In February last year, Chief Election Commissioner Sunil Arora named Election Commissioner Sushil Chandra as his nominee to the Delimitation Commission.  On March 6 last year, the Centre appointed former Supreme Court judge, Justice (Retd) Ranjana Prakash Desai as head of the Delimitation Commission.

Under rules, all five MPs will be associate members of the Commission.  In May 2020, Lok Sabha speaker Om Birla nominated NC MPs –Farooq Abdullah, Mohammad Akbar Lone, and Justice (retd) Hasnain Masoodi – as members of the Delimitation Commission. He also nominated two BJP MPs from Jammu–Jugal Kishore Sharma and Jitendra Singh – as associate members of the Commission.

The last delimitation in Jammu and Kashmir was conducted in 1995. Later Farooq Abdullah-led government had passed a law putting a freeze on the fresh delimitation of seats until 2026.

However, after the abrogation of Article 370, the Centre decided to conduct the delimitation afresh. Under the new scheme of things, seven more seats will be increased. The 24 seats reserved for PaK will remain untouched though there are demands that refugees settled in Jammu should be allowed to contest from these seats.

National Conference (NC)  has proved to be all bluster and no muster. Last month NC president Farooq Abdullah clarified that his party was not against the delimitation process but the method adopted was not in consonance with the procedure.

PAGD, which held its meeting on Sunday, tried to skid safe by authorizing the members to take a decision to meet the Delimitation Commission. Not only NC, even CPIM which too had rejected the August 5, 2019, decision, has decided to meet the Commission. PDP, however, has decided to stay away but has shot off a letter to the Commission.

There is a dichotomy in the PAGD. On one side, they say that the all-party did not yield any positive outcome and on the other, they jumped on the invite to participate. Plus it took PAGD more than 10 days to reach the conclusion that it did not yield the desired result. It was a case of `grapes are sour’.

In fact, soon after the meeting, Prime Minister Narendra Modi made no qualms when he called for expediting the delimitation process so that the assembly polls could be held in Jammu and Kashmir.
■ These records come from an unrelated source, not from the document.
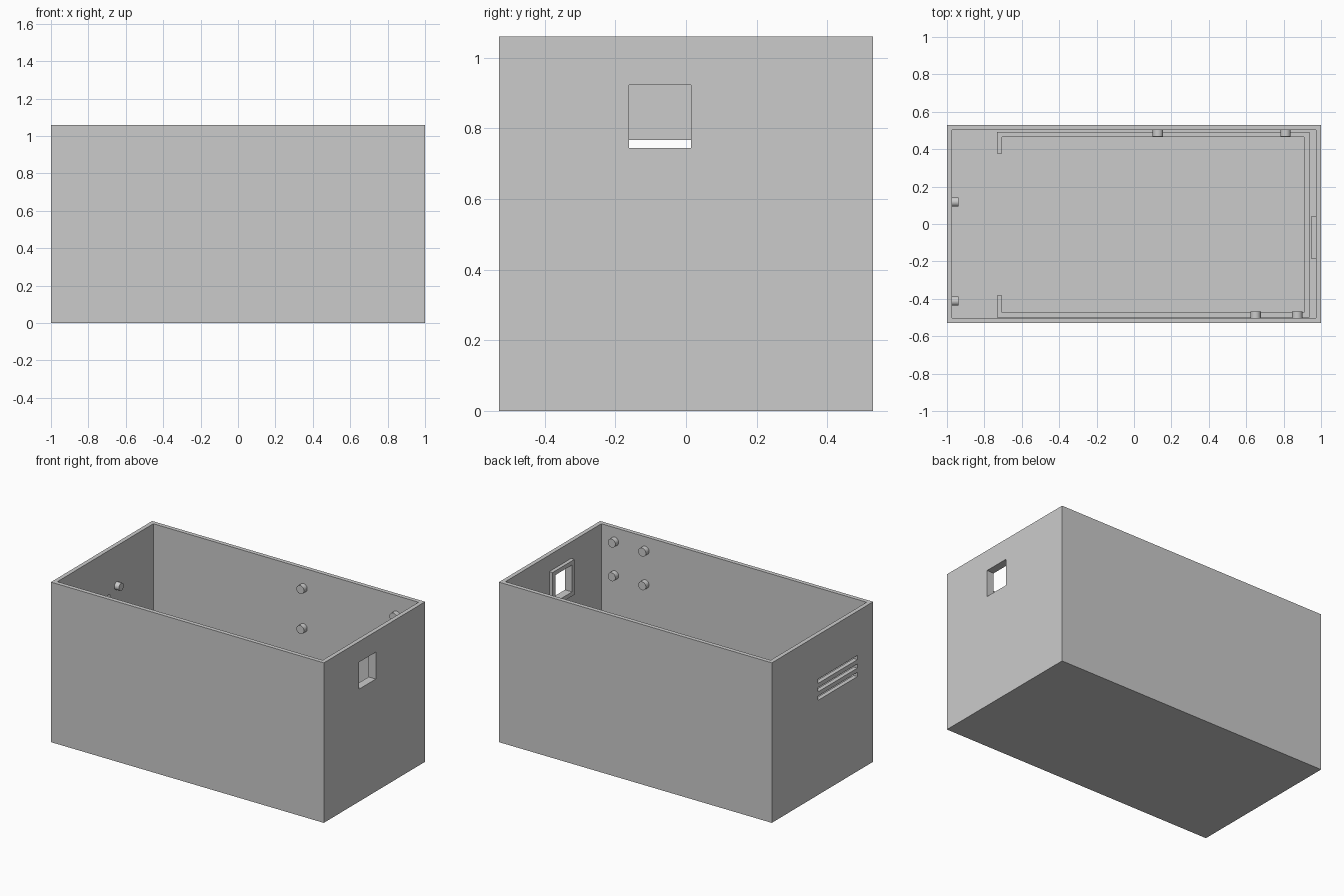
import bpy
import bmesh
from math import radians
from mathutils import Matrix, Vector

cube = bpy.data.objects.get("Cube")
if cube:
    bpy.data.objects.remove(cube, do_unlink=True)

grey = bpy.data.materials.new("light grey")
grey.use_nodes = True
grey.diffuse_color = (0.6, 0.6, 0.6, 1)
grey.node_tree.nodes["Principled BSDF"].inputs["Base Color"].default_value = (0.6, 0.6, 0.6, 1)


def finish(bm, name):
    bmesh.ops.recalc_face_normals(bm, faces=bm.faces)
    mesh = bpy.data.meshes.new(name)
    bm.to_mesh(mesh)
    bm.free()
    mesh.materials.append(grey)
    obj = bpy.data.objects.new(name, mesh)
    bpy.context.collection.objects.link(obj)
    return obj


def box(name, low, high):
    low, high = Vector(low), Vector(high)
    bm = bmesh.new()
    bmesh.ops.create_cube(bm, size=1)
    bmesh.ops.scale(bm, vec=high - low, verts=bm.verts)
    bmesh.ops.translate(bm, vec=(low + high) / 2, verts=bm.verts)
    return finish(bm, name)


def cut(target, low, high):
    cutter = box("cutter", low, high)
    cutter.hide_render = True
    mod = target.modifiers.new("cut", "BOOLEAN")
    mod.operation = "DIFFERENCE"
    mod.solver = "EXACT"
    mod.object = cutter
    bpy.context.view_layer.objects.active = target
    bpy.ops.object.modifier_apply(modifier=mod.name)
    bpy.data.objects.remove(cutter, do_unlink=True)


def peg(name, base, direction, radius):
    # Short round post standing on a wall, sunk slightly into it
    direction = Vector(direction)
    depth, sink = 0.034, 0.004
    turn = direction.to_track_quat("Z", "Y").to_matrix().to_4x4()
    centre = Vector(base) + direction * (depth - sink) / 2
    bm = bmesh.new()
    bmesh.ops.create_cone(bm, cap_ends=True, segments=32, radius1=radius, radius2=radius,
                          depth=depth + sink, matrix=Matrix.Translation(centre) @ turn)
    obj = finish(bm, name)
    bpy.ops.object.select_all(action="DESELECT")
    obj.select_set(True)
    bpy.context.view_layer.objects.active = obj
    bpy.ops.object.shade_smooth_by_angle(angle=radians(40))


# Open-topped case
W, D, H, T = 1.0, 0.53, 1.06, 0.028
IX, IY = W - T, D - T
case = box("case", (-W, -D, 0), (W, D, H))
cut(case, (-IX, -IY, T), (IX, IY, H + 0.2))

# Square window in the left wall, with a raised frame inside
y0, y1, z0, z1 = -0.161, 0.014, 0.745, 0.923
cut(case, (0.9, y0, z0), (1.1, y1, z1))
frame = box("window_frame", (0.948, y0 - 0.025, z0 - T), (IX, y1 + T, z1 + T))
cut(frame, (0.9, y0, z0), (1.1, y1, z1))

# Three vent slots in the right wall
for i in range(3):
    z = 0.627 + i * 2 * T
    cut(case, (-1.1, -0.366, z), (-0.9, 0.047, z + T))

# Mounting pegs on the back, front and right walls
for z in (0.665, 0.93):
    for x in (0.128, 0.81):
        peg("back_peg", (x, IY, z), (0, -1, 0), T)
for z in (0.747, 0.97):
    for x in (0.65, 0.873):
        peg("front_peg", (x, -IY, z), (0, 1, 0), T)
for z in (0.597, 0.797):
    for y in (-0.412, 0.118):
        peg("vent_peg", (-IX, y, z), (1, 0, 0), 0.025)

# Retaining rib on the floor, with returned ends
xa, xb, ya, yb = -0.733, 0.938, -0.5, 0.492
xi, xj, yi, yj = xa + T, xb - T, ya + T, yb - T
ea, eb = -0.382, 0.377
outline = [(xa, ea), (xa, ya), (xb, ya), (xb, yb), (xa, yb), (xa, eb),
           (xi, eb), (xi, yj), (xj, yj), (xj, yi), (xi, yi), (xi, ea)]
bm = bmesh.new()
face = bm.faces.new([bm.verts.new((x, y, T)) for x, y in outline])
top = bmesh.ops.extrude_face_region(bm, geom=[face])["geom"]
bmesh.ops.translate(bm, vec=(0, 0, 0.15),
                    verts=[v for v in top if isinstance(v, bmesh.types.BMVert)])
finish(bm, "floor_rib")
It took 12 days for PAGD to react and say assembly election must be held only after the restoration of full statehood to Jammu and Kashmir.

For the Centre, delimitation is a priority and not statehood. Under the Reorganization Act, 2019, the Union Territory of J&K will have an Assembly while Ladakh will not.

PAGD has realized that they cannot fight the Centre. So they are trying to strike a balance. For domestic consumption, they continue to oppose the Centre. But when it comes to policy decisions, they will become partners. 

(Author is senior editor at The Kashmir Monitor.  Views expressed are personal.  Email: [email protected])